We first heard the name Massimo Lucchi in our first year of business -his eponymous machine, the lucchimeter, was referenced as the source of a key measurement of a bow we were purchasing. At the time, 1994, it was a curious statistic for a bow but soon we realized the ubiquity with which this meter travelled in the lexicon of bowmaking and bow evaluation.
Massimo Lucchi is the son of the great Italian bowmaker, teacher and inventor, Giovanni Lucchi. The maestro began his carer as a base player who, in the 1970's, found himself with a bow sadly in need of a rehair and no luthier in sight to do it. So, in the Italian spirit of DIY, he figured out how to rehair his bow...and the races began. He quickly became the go-to place for bow rehairs which led to a passion for bowmaking. After studying with Siegfried Finkel and Arturo Fracasi, Giovanni Lucchi initiated what would become a golden career of bowmaking...his bows, bass bows in particular, became sought after globally and ultimately entered many of the world's great orchestras and solo players's hands.
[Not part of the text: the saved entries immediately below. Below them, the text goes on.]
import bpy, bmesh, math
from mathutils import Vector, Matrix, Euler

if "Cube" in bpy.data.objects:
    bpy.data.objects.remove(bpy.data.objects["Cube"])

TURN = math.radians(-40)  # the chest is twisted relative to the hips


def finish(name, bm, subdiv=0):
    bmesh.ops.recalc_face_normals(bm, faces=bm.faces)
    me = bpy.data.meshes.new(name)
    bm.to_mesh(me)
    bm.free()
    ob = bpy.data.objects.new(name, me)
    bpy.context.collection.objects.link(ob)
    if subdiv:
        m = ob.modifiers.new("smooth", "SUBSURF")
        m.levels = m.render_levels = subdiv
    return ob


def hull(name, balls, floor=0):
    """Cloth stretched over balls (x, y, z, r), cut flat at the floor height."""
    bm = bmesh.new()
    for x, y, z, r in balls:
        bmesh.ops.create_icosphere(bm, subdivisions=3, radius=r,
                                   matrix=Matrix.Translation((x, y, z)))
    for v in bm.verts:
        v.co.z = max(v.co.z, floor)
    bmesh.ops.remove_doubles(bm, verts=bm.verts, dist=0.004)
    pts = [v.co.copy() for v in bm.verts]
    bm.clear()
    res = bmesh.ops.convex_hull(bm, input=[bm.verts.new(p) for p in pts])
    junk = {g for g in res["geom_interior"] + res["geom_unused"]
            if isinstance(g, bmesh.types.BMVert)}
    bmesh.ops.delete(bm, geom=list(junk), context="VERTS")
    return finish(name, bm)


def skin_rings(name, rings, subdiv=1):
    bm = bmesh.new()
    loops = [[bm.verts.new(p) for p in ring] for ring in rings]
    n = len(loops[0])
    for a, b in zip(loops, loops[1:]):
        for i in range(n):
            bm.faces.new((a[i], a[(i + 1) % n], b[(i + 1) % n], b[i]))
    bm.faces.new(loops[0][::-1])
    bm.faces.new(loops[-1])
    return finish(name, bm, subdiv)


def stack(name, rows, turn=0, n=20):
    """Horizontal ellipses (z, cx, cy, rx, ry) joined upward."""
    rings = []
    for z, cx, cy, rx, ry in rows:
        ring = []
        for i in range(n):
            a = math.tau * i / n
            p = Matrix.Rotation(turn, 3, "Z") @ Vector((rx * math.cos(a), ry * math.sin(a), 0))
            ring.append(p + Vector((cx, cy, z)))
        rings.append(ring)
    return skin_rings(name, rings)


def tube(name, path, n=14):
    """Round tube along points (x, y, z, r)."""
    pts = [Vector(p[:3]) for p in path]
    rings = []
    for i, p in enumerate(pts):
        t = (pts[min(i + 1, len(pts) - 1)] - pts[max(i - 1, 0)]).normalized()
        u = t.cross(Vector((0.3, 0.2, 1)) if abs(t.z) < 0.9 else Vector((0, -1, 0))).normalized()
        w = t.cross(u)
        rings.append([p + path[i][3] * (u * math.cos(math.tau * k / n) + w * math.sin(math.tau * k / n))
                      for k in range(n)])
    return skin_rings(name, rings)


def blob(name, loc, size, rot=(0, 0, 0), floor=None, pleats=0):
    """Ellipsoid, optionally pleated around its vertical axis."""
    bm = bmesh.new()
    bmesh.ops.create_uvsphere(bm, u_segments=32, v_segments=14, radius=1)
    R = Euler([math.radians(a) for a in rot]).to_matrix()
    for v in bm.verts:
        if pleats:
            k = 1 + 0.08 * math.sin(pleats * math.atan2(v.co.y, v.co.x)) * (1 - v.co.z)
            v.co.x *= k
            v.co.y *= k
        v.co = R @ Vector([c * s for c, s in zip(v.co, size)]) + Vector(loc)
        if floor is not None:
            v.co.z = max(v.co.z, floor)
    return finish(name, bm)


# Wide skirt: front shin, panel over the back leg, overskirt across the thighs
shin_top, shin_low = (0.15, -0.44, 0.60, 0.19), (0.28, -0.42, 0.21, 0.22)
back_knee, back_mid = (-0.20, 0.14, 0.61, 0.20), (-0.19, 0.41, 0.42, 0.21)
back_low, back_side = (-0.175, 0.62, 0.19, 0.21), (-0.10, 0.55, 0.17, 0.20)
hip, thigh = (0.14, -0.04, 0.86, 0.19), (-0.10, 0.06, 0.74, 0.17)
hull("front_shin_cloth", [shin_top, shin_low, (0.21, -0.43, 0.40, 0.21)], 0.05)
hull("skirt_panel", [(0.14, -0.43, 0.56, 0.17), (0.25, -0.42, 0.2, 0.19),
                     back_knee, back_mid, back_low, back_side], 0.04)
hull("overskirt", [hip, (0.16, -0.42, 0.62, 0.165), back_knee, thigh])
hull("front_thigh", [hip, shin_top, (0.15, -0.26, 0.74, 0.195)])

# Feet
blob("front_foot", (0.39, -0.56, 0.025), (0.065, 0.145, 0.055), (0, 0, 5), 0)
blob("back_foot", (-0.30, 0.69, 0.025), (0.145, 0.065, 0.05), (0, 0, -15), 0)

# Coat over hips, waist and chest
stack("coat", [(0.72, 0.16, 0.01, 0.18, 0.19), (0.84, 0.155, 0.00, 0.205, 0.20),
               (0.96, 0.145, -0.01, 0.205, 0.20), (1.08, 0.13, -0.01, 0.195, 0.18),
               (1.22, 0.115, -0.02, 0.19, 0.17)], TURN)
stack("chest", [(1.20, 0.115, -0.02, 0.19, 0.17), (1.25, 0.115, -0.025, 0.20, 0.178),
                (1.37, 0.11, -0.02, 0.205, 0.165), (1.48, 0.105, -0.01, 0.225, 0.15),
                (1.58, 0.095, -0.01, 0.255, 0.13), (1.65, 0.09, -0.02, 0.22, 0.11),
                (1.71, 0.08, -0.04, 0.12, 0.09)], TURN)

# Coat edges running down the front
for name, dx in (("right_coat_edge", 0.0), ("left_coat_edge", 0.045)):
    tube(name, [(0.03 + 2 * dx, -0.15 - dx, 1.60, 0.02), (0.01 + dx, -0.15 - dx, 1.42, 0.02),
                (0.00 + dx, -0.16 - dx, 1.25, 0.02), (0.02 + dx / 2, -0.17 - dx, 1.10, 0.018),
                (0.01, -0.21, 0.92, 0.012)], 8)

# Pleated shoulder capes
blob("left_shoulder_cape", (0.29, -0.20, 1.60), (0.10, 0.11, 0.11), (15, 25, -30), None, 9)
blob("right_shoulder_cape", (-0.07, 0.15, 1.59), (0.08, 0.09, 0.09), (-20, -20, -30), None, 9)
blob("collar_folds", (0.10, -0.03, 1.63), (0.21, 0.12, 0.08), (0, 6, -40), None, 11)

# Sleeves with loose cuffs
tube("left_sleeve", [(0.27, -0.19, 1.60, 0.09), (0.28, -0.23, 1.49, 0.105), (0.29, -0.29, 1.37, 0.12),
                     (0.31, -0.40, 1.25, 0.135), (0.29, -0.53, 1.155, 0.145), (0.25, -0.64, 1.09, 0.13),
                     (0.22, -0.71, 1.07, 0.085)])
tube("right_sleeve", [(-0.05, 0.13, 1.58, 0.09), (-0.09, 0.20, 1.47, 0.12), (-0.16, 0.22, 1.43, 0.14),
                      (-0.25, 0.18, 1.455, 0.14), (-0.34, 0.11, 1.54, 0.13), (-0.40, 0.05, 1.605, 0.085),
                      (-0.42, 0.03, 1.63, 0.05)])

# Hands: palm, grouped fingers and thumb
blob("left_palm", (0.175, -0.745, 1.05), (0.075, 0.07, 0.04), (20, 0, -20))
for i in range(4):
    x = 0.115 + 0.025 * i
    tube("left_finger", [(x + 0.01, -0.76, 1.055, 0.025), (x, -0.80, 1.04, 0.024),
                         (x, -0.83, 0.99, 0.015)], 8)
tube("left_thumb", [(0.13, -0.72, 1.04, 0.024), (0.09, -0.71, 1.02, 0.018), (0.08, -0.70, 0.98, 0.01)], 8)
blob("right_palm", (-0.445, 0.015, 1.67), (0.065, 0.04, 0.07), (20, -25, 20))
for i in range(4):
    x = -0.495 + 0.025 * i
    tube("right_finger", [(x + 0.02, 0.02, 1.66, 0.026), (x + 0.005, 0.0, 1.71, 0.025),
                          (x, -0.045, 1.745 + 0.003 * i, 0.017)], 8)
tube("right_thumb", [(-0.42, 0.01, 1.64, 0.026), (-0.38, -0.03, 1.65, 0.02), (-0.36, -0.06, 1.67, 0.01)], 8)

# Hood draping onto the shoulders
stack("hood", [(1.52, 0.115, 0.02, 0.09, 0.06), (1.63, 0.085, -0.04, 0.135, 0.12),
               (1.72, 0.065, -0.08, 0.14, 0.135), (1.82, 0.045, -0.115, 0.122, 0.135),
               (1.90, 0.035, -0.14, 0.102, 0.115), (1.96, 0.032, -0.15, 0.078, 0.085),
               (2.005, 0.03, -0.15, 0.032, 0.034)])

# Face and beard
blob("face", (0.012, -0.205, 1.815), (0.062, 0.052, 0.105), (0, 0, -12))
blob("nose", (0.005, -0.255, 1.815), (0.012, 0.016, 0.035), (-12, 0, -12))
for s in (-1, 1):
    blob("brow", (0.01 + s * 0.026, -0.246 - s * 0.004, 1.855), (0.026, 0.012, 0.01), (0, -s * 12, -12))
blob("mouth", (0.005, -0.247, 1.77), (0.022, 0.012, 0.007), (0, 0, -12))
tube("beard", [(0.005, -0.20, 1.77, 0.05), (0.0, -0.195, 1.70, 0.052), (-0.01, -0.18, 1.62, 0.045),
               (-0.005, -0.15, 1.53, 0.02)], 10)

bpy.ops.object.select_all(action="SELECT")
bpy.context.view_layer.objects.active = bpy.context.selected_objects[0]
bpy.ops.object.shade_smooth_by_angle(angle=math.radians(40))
In 1976, he was invvited to head up the first public bowmaking school in Cremona and, with his sons, injected scientific engineering into the artistic craft to create the eponomously named Lucchimeter which continues to this day as the primary tool used to measure wood density and tonal response. After his passing in 2012, Massimo and his siblings took over their father's business and teaching and continue to make some of the world's finest bows and Massimo with the Foundation Lucchi continued his legacy with the creation of the first private bow and violin making school in Cremona which continues to this day.
We had the good fortune of meeting Massimo lthis past February. My wife and I were going to Italy and a client asked us to purchase a Giovanni Lucchi bow from Massimo while were there. As his studio is just across the street from the Stradivari Museum in Cremona, we thought we would just "pop in" and pick out the bow before taking in the museum in the afternoon. Our "pop in" lasted many hours, including lunch and wine ... Massimo was as open and sharing of his knowledge with us as I'm sure his father was with his students...we learned a great deal, got to play with the Lucchimeter, and enjoyed his company..so much so we invited him to come and share his knowledge with our client community.